## [WHAT YOU WILL DO]
What you return should match the entries below exactly, only without the images.

## [PROVIDED INFORMATION]
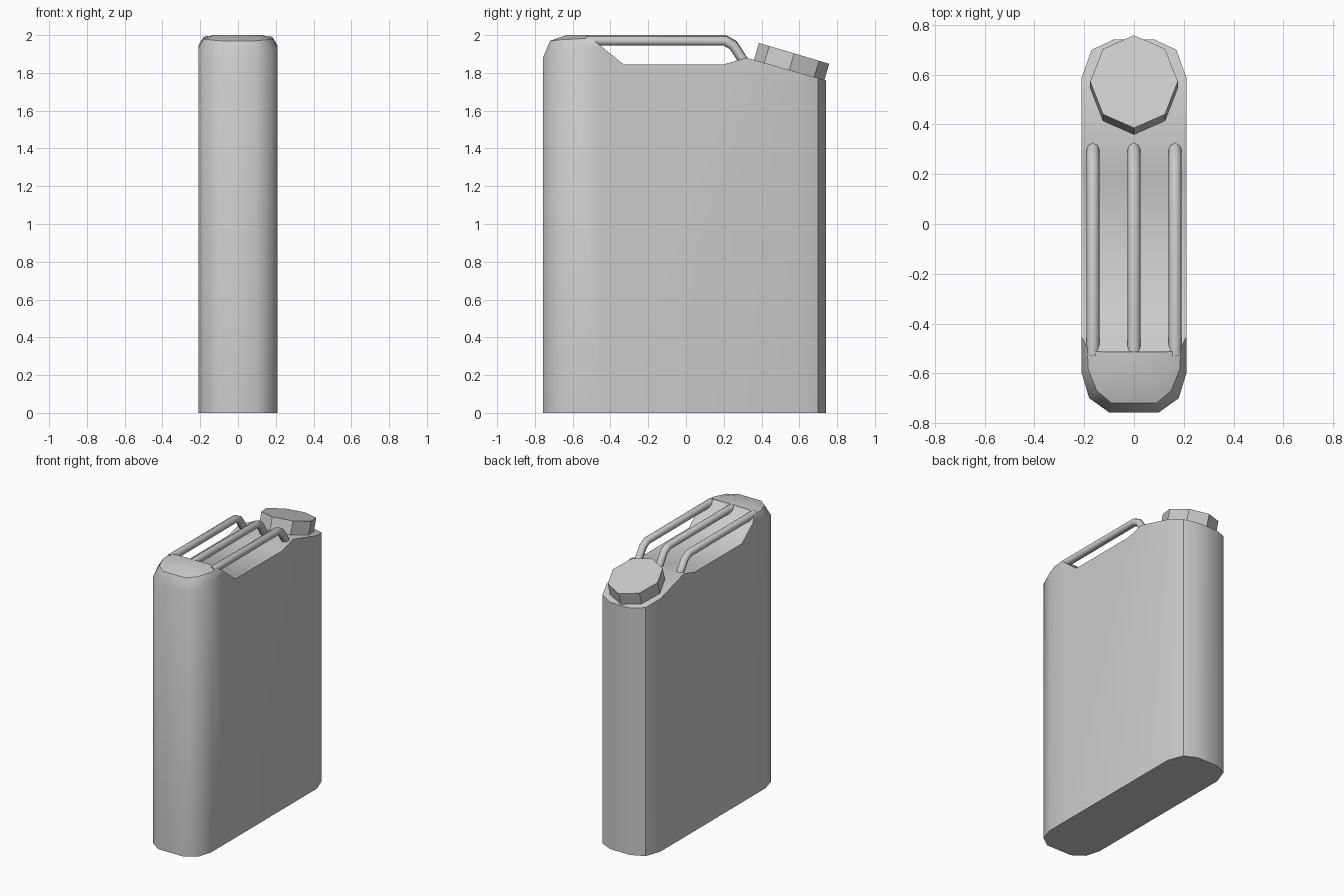
import bpy, bmesh, math
from mathutils import Matrix, Vector

if "Cube" in bpy.data.objects:
    bpy.data.objects.remove(bpy.data.objects["Cube"])


def mesh_object(name, verts, faces):
    mesh = bpy.data.meshes.new(name)
    bm = bmesh.new()
    vs = [bm.verts.new(v) for v in verts]
    for f in faces:
        bm.faces.new([vs[i] for i in f])
    bmesh.ops.recalc_face_normals(bm, faces=bm.faces)
    bm.to_mesh(mesh)
    bm.free()
    obj = bpy.data.objects.new(name, mesh)
    bpy.context.collection.objects.link(obj)
    return obj


def loft(name, rings):
    n = len(rings[0])
    verts = [p for r in rings for p in r]
    faces = [list(range(n))[::-1], [len(verts) - n + i for i in range(n)]]
    for k in range(len(rings) - 1):
        for i in range(n):
            j = (i + 1) % n
            faces.append([k * n + i, k * n + j, (k + 1) * n + j, (k + 1) * n + i])
    return mesh_object(name, verts, faces)


def activate(obj):
    bpy.ops.object.select_all(action='DESELECT')
    obj.select_set(True)
    bpy.context.view_layer.objects.active = obj


def mirrored(half):
    return half + [(-x, y, z) for x, y, z in reversed(half)]


# Can body: right half of each ring, front to back; the front shoulder is domed
back = [(0.21, 0.59), (0.17, 0.70), (0.08, 0.742)]
outline = [(0.10, -0.757), (0.18, -0.70), (0.21, -0.60), (0.21, -0.45)] + back
base = [(x, y, 0) for x, y in outline]
shoulder = [(x, y, z) for (x, y), z in
            zip(outline, (1.88, 1.90, 1.93, 1.945, 1.945, 1.945, 1.945))]
upper = [(0.09, -0.72, 1.97), (0.15, -0.67, 1.975), (0.185, -0.58, 1.98),
         (0.188, -0.45, 1.985)] + [(x * 0.9, y * 0.98, 1.985) for x, y in back]
crown = [(0.06, -0.63, 2), (0.10, -0.615, 2), (0.125, -0.57, 2),
         (0.135, -0.45, 2)] + [(x * 0.65, y * 0.94, 2) for x, y in back]
body = loft("can_body", [mirrored(r) for r in (base, shoulder, upper, crown)])

# Cut the handle recess and the sloping spout deck
profile = [(-0.55, 2.1), (-0.51, 1.99), (-0.33, 1.845), (0.20, 1.845),
           (0.32, 1.88), (0.85, 1.729), (0.85, 2.1)]
cutter = loft("recess_cutter", [[(x, y, z) for y, z in profile] for x in (-0.4, 0.4)])
cutter.hide_render = True
activate(body)
mod = body.modifiers.new("recess", 'BOOLEAN')
mod.operation = 'DIFFERENCE'
mod.solver = 'EXACT'
mod.object = cutter
bpy.ops.object.modifier_apply(modifier=mod.name)
bpy.data.objects.remove(cutter)
activate(body)
bpy.ops.object.shade_smooth_by_angle(angle=math.radians(40))

# Three carrying handles
for name, x, top in (("left_handle", -0.165, 1.970), ("middle_handle", 0, 1.975),
                     ("right_handle", 0.165, 1.970)):
    curve = bpy.data.curves.new(name, 'CURVE')
    curve.dimensions = '3D'
    curve.bevel_depth = 0.026
    curve.bevel_resolution = 2
    curve.use_fill_caps = True
    path = [(-0.53, top), (0.205, top), (0.25, top - 0.025), (0.31, 1.855)]
    spline = curve.splines.new('POLY')
    spline.points.add(len(path) - 1)
    for p, (y, z) in zip(spline.points, path):
        p.co = (x, y, z, 1)
    handle = bpy.data.objects.new(name, curve)
    bpy.context.collection.objects.link(handle)
    activate(handle)
    bpy.ops.object.convert(target='MESH')
    bpy.ops.object.shade_smooth_by_angle(angle=math.radians(50))

# Eight-sided screw cap, tilted with the spout deck
tilt = Matrix.Translation((0, 0.547, 1.818)) @ Matrix.Rotation(math.radians(-16.5), 4, 'X')
rings = [[tilt @ Vector((0.176 * math.sin(i * math.pi / 4),
                         0.194 * math.cos(i * math.pi / 4), z)) for i in range(8)]
         for z in (-0.01, 0.089)]
loft("screw_cap", rings)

## [SOLUTION TO THIS TASK]
import bpy, bmesh, math
from mathutils import Matrix, Vector

if "Cube" in bpy.data.objects:
    bpy.data.objects.remove(bpy.data.objects["Cube"])


def mesh_object(name, verts, faces):
    mesh = bpy.data.meshes.new(name)
    bm = bmesh.new()
    vs = [bm.verts.new(v) for v in verts]
    for f in faces:
        bm.faces.new([vs[i] for i in f])
    bmesh.ops.recalc_face_normals(bm, faces=bm.faces)
    bm.to_mesh(mesh)
    bm.free()
    obj = bpy.data.objects.new(name, mesh)
    bpy.context.collection.objects.link(obj)
    return obj


def loft(name, rings):
    n = len(rings[0])
    verts = [p for r in rings for p in r]
    faces = [list(range(n))[::-1], [len(verts) - n + i for i in range(n)]]
    for k in range(len(rings) - 1):
        for i in range(n):
            j = (i + 1) % n
            faces.append([k * n + i, k * n + j, (k + 1) * n + j, (k + 1) * n + i])
    return mesh_object(name, verts, faces)


def activate(obj):
    bpy.ops.object.select_all(action='DESELECT')
    obj.select_set(True)
    bpy.context.view_layer.objects.active = obj


def mirrored(half):
    return half + [(-x, y, z) for x, y, z in reversed(half)]


# Can body: right half of each ring, front to back; the front shoulder is domed
back = [(0.21, 0.59), (0.17, 0.70), (0.08, 0.742)]
outline = [(0.10, -0.757), (0.18, -0.70), (0.21, -0.60), (0.21, -0.45)] + back
base = [(x, y, 0) for x, y in outline]
shoulder = [(x, y, z) for (x, y), z in
            zip(outline, (1.88, 1.90, 1.93, 1.945, 1.945, 1.945, 1.945))]
upper = [(0.09, -0.72, 1.97), (0.15, -0.67, 1.975), (0.185, -0.58, 1.98),
         (0.188, -0.45, 1.985)] + [(x * 0.9, y * 0.98, 1.985) for x, y in back]
crown = [(0.06, -0.63, 2), (0.10, -0.615, 2), (0.125, -0.57, 2),
         (0.135, -0.45, 2)] + [(x * 0.65, y * 0.94, 2) for x, y in back]
body = loft("can_body", [mirrored(r) for r in (base, shoulder, upper, crown)])

# Cut the handle recess and the sloping spout deck
profile = [(-0.55, 2.1), (-0.51, 1.99), (-0.33, 1.845), (0.20, 1.845),
           (0.32, 1.88), (0.85, 1.729), (0.85, 2.1)]
cutter = loft("recess_cutter", [[(x, y, z) for y, z in profile] for x in (-0.4, 0.4)])
cutter.hide_render = True
activate(body)
mod = body.modifiers.new("recess", 'BOOLEAN')
mod.operation = 'DIFFERENCE'
mod.solver = 'EXACT'
mod.object = cutter
bpy.ops.object.modifier_apply(modifier=mod.name)
bpy.data.objects.remove(cutter)
activate(body)
bpy.ops.object.shade_smooth_by_angle(angle=math.radians(40))

# Three carrying handles
for name, x, top in (("left_handle", -0.165, 1.970), ("middle_handle", 0, 1.975),
                     ("right_handle", 0.165, 1.970)):
    curve = bpy.data.curves.new(name, 'CURVE')
    curve.dimensions = '3D'
    curve.bevel_depth = 0.026
    curve.bevel_resolution = 2
    curve.use_fill_caps = True
    path = [(-0.53, top), (0.205, top), (0.25, top - 0.025), (0.31, 1.855)]
    spline = curve.splines.new('POLY')
    spline.points.add(len(path) - 1)
    for p, (y, z) in zip(spline.points, path):
        p.co = (x, y, z, 1)
    handle = bpy.data.objects.new(name, curve)
    bpy.context.collection.objects.link(handle)
    activate(handle)
    bpy.ops.object.convert(target='MESH')
    bpy.ops.object.shade_smooth_by_angle(angle=math.radians(50))

# Eight-sided screw cap, tilted with the spout deck
tilt = Matrix.Translation((0, 0.547, 1.818)) @ Matrix.Rotation(math.radians(-16.5), 4, 'X')
rings = [[tilt @ Vector((0.176 * math.sin(i * math.pi / 4),
                         0.194 * math.cos(i * math.pi / 4), z)) for i in range(8)]
         for z in (-0.01, 0.089)]
loft("screw_cap", rings)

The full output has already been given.